Shell’s UK upstream boss yesterday hailed a “great year” and said the oil major expected to be busy in the North Sea in 2018.
Steve Phimister, upstream vice president for the UK and Ireland at Shell, said the company had delivered on its plans for the current year and paid tribute to staff members.
Highlights from the year included the sale of a package of North Sea assets to Chrysaor and the arrival of the Brent Delta platform in Hartlepool for scrapping.
Shell hopes to make a final investment decision (FID) on redeveloping the Penguins area “shortly”.
Mr Phimister said Penguins was on track to be the “first cab out of the rank” next year.
It is understood that Shell has awarded the contract for the construction of a vessel for Penguins to US engineering firm Fluor.
But Shell said the progression of any work on Penguins depended on the FID being made.
Penguins started production in 2003 via a subsea tieback to the Brent Charlie platform.
The aging Charlie platform is expected to retire in the coming years, which means Shell needs another way of producing from Penguins.
Mr Phimister also said the company was fitter and ready to invest in the North Sea after taking steps to turn around the business.
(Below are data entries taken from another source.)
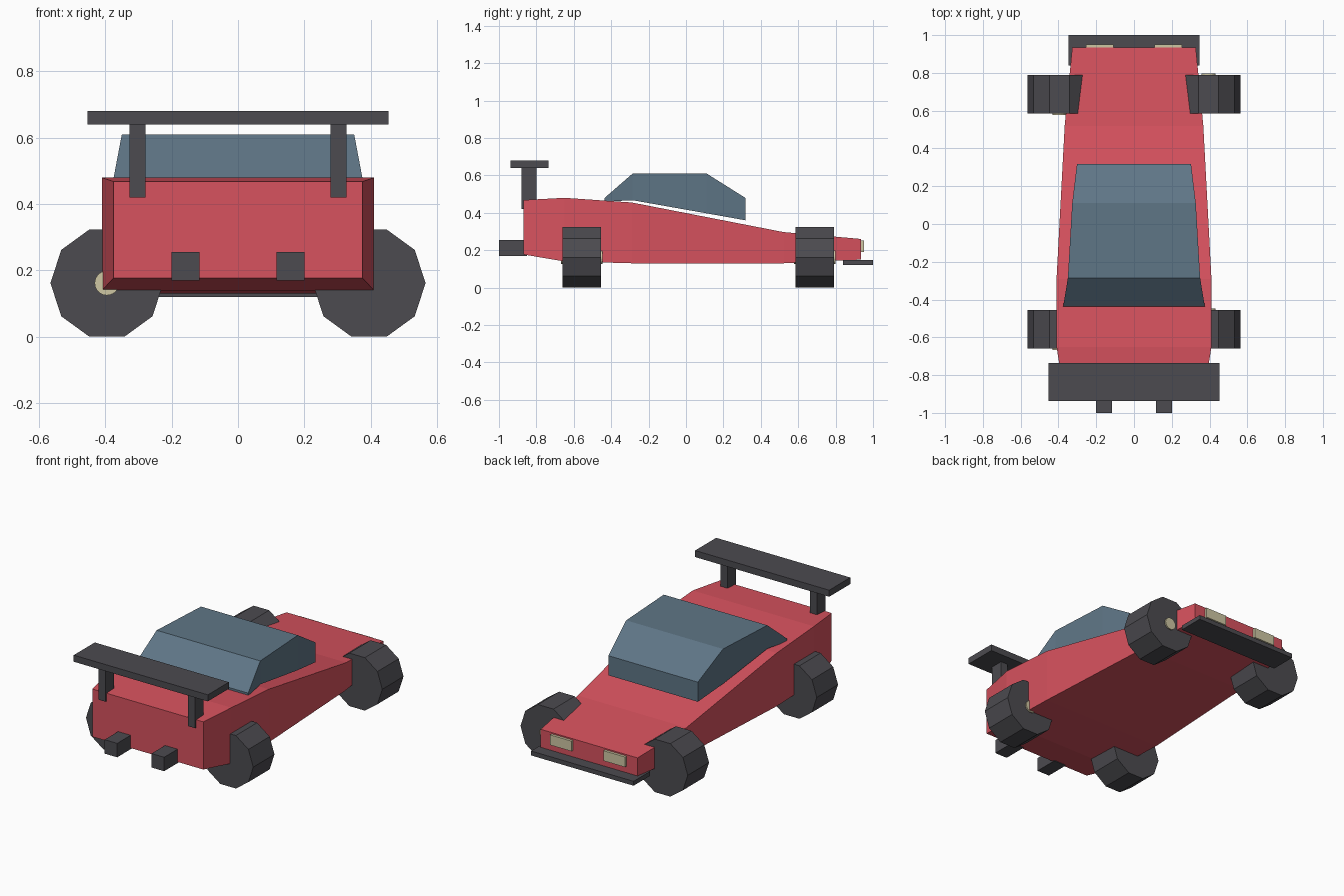
import bpy, bmesh, math
from mathutils import Matrix

if "Cube" in bpy.data.objects:
    bpy.data.objects.remove(bpy.data.objects["Cube"])


def material(name, color):
    m = bpy.data.materials.new(name)
    m.diffuse_color = (*color, 1)
    m.use_nodes = True
    m.node_tree.nodes["Principled BSDF"].inputs["Base Color"].default_value = m.diffuse_color
    return m


RED = material("red paint", (0.68, 0.084, 0.112))
GREY = material("dark grey", (0.072, 0.070, 0.08))
GLASS = material("blue grey glass", (0.114, 0.18, 0.24))
CREAM = material("cream", (0.62, 0.57, 0.37))


def finish(name, bm, mat):
    bmesh.ops.recalc_face_normals(bm, faces=bm.faces[:])
    mesh = bpy.data.meshes.new(name)
    bm.to_mesh(mesh)
    bm.free()
    mesh.materials.append(mat)
    obj = bpy.data.objects.new(name, mesh)
    bpy.context.collection.objects.link(obj)
    return obj


def box(name, x, y, z, mat):
    """Box from (low, high) ranges on each axis."""
    bm = bmesh.new()
    bmesh.ops.create_cube(bm, size=1)
    for v in bm.verts:
        v.co = [r[0] if c < 0 else r[1] for c, r in zip(v.co, (x, y, z))]
    return finish(name, bm, mat)


def loft(name, stations, mat):
    """Skin rectangular sections given as (y, half width, bottom, top)."""
    bm = bmesh.new()
    rings = [[bm.verts.new(p) for p in ((-w, y, b), (w, y, b), (w, y, t), (-w, y, t))]
             for y, w, b, t in stations]
    for a, b in zip(rings, rings[1:]):
        for i in range(4):
            j = (i + 1) % 4
            bm.faces.new((a[i], a[j], b[j], b[i]))
    bm.faces.new(rings[0])
    bm.faces.new(rings[-1])
    return finish(name, bm, mat)


def cylinder(name, sides, radius, x, y, z, mat):
    """Cylinder along y between the two y values, with a corner pointing along x."""
    bm = bmesh.new()
    rings = []
    for yy in y:
        angles = [2 * math.pi * i / sides for i in range(sides)]
        rings.append([bm.verts.new((x + radius * math.cos(a), yy, z + radius * math.sin(a)))
                      for a in angles])
    for i in range(sides):
        j = (i + 1) % sides
        bm.faces.new((rings[0][i], rings[0][j], rings[1][j], rings[1][i]))
    bm.faces.new(rings[0])
    bm.faces.new(rings[1])
    return finish(name, bm, mat)


# Wedge body
loft("body", [(-0.87, 0.375, 0.177, 0.468),
              (-0.65, 0.41, 0.14, 0.48),
              (-0.29, 0.41, 0.13, 0.455),
              (0.52, 0.367, 0.13, 0.297),
              (0.935, 0.327, 0.15, 0.26)], RED)

# Cabin
loft("cabin", [(-0.437, 0.375, 0.46, 0.478),
               (-0.285, 0.35, 0.467, 0.61),
               (0.11, 0.327, 0.397, 0.61),
               (0.317, 0.302, 0.36, 0.48)], GLASS)

# Wheels, with a hub on one face of each
for end, y0 in (("rear", -0.66), ("front", 0.585)):
    y1 = y0 + 0.205
    for side, s in (("left", -1), ("right", 1)):
        cylinder(f"{end}_{side}_wheel", 10, 0.17, s * 0.395, (y0, y1), 0.162, GREY)
        face = y1 if s > 0 else y0
        cylinder(f"{end}_{side}_hub", 24, 0.037, s * 0.395,
                 (face - s * 0.02, face + s * 0.008), 0.162, CREAM)

# Rear wing and front splitter
box("wing", (-0.453, 0.453), (-0.938, -0.735), (0.64, 0.68), GREY)
box("splitter", (-0.346, 0.346), (0.84, 1.0), (0.12, 0.147), GREY)


def span(s, lo, hi):
    """Range on one side of the centre line."""
    return sorted((s * lo, s * hi))


# Paired details
for side, s in (("left", -1), ("right", 1)):
    box(f"{side}_wing_post", span(s, 0.279, 0.327), (-0.88, -0.798), (0.42, 0.645), GREY)
    box(f"{side}_exhaust", span(s, 0.116, 0.201), (-1.0, -0.85), (0.17, 0.255), GREY)
    box(f"{side}_headlight", span(s, 0.108, 0.253), (0.92, 0.951), (0.19, 0.252), CREAM)
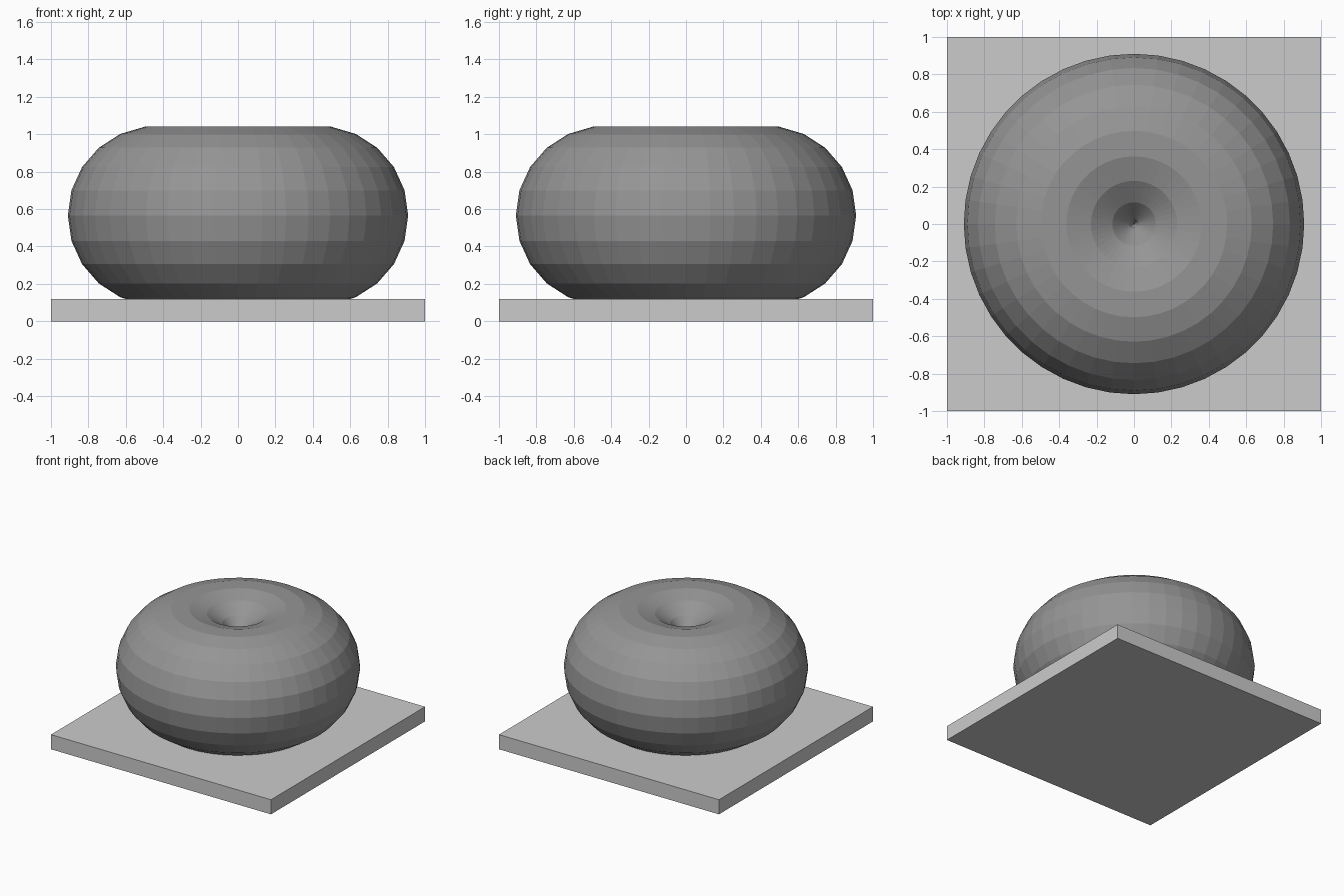
import bpy

if "Cube" in bpy.data.objects:
    bpy.data.objects.remove(bpy.data.objects["Cube"])

# Square base slab
bpy.ops.mesh.primitive_cube_add(size=1, location=(0, 0, 0.06))
base = bpy.context.object
base.name = "base_slab"
base.scale = (2, 2, 0.12)
bpy.ops.object.transform_apply(location=False, rotation=False, scale=True)

# Fat ring whose tube closes the hole into a dimple, sunk slightly into the slab
bpy.ops.mesh.primitive_torus_add(major_segments=44, minor_segments=22,
                                 major_radius=0.43, minor_radius=0.48,
                                 location=(0, 0, 0.565))
ring = bpy.context.object
ring.name = "dimpled_ring"
bpy.ops.object.shade_flat()

# Darker grey for the ring
dark = bpy.data.materials.new("dark_grey")
dark.diffuse_color = (0.3, 0.3, 0.3, 1)
dark.use_nodes = True
dark.node_tree.nodes["Principled BSDF"].inputs["Base Color"].default_value = dark.diffuse_color
ring.data.materials.append(dark)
He said development plans with partners in the Central Grabban Area were “quite mature”.
He said Shell intended to use its Shearwater platform as a host for some of those plans.
Shell has about 1,500 employees in Aberdeen and produces 150,000 barrels per day from the basin after the sale to Chrysaor.
Shell chief financial officer Jessica Uhl said last month that the company was happy with its portfolio following the divestment.
Recommended for you
Read the latest opinion pieces from our Energy Voice columnists
- Standardising specifications: a new approach
- OPINION: Victim’s son fears another Piper Alpha is ‘just around the corner’
- OPINION: Contractor lawyers in demand as firms reluctant to return to bloated workforces
- OPINION: Are Electric Vehicles changing BP’s business model?
- OPINION: Where helicopter safety is concerned, regulations matter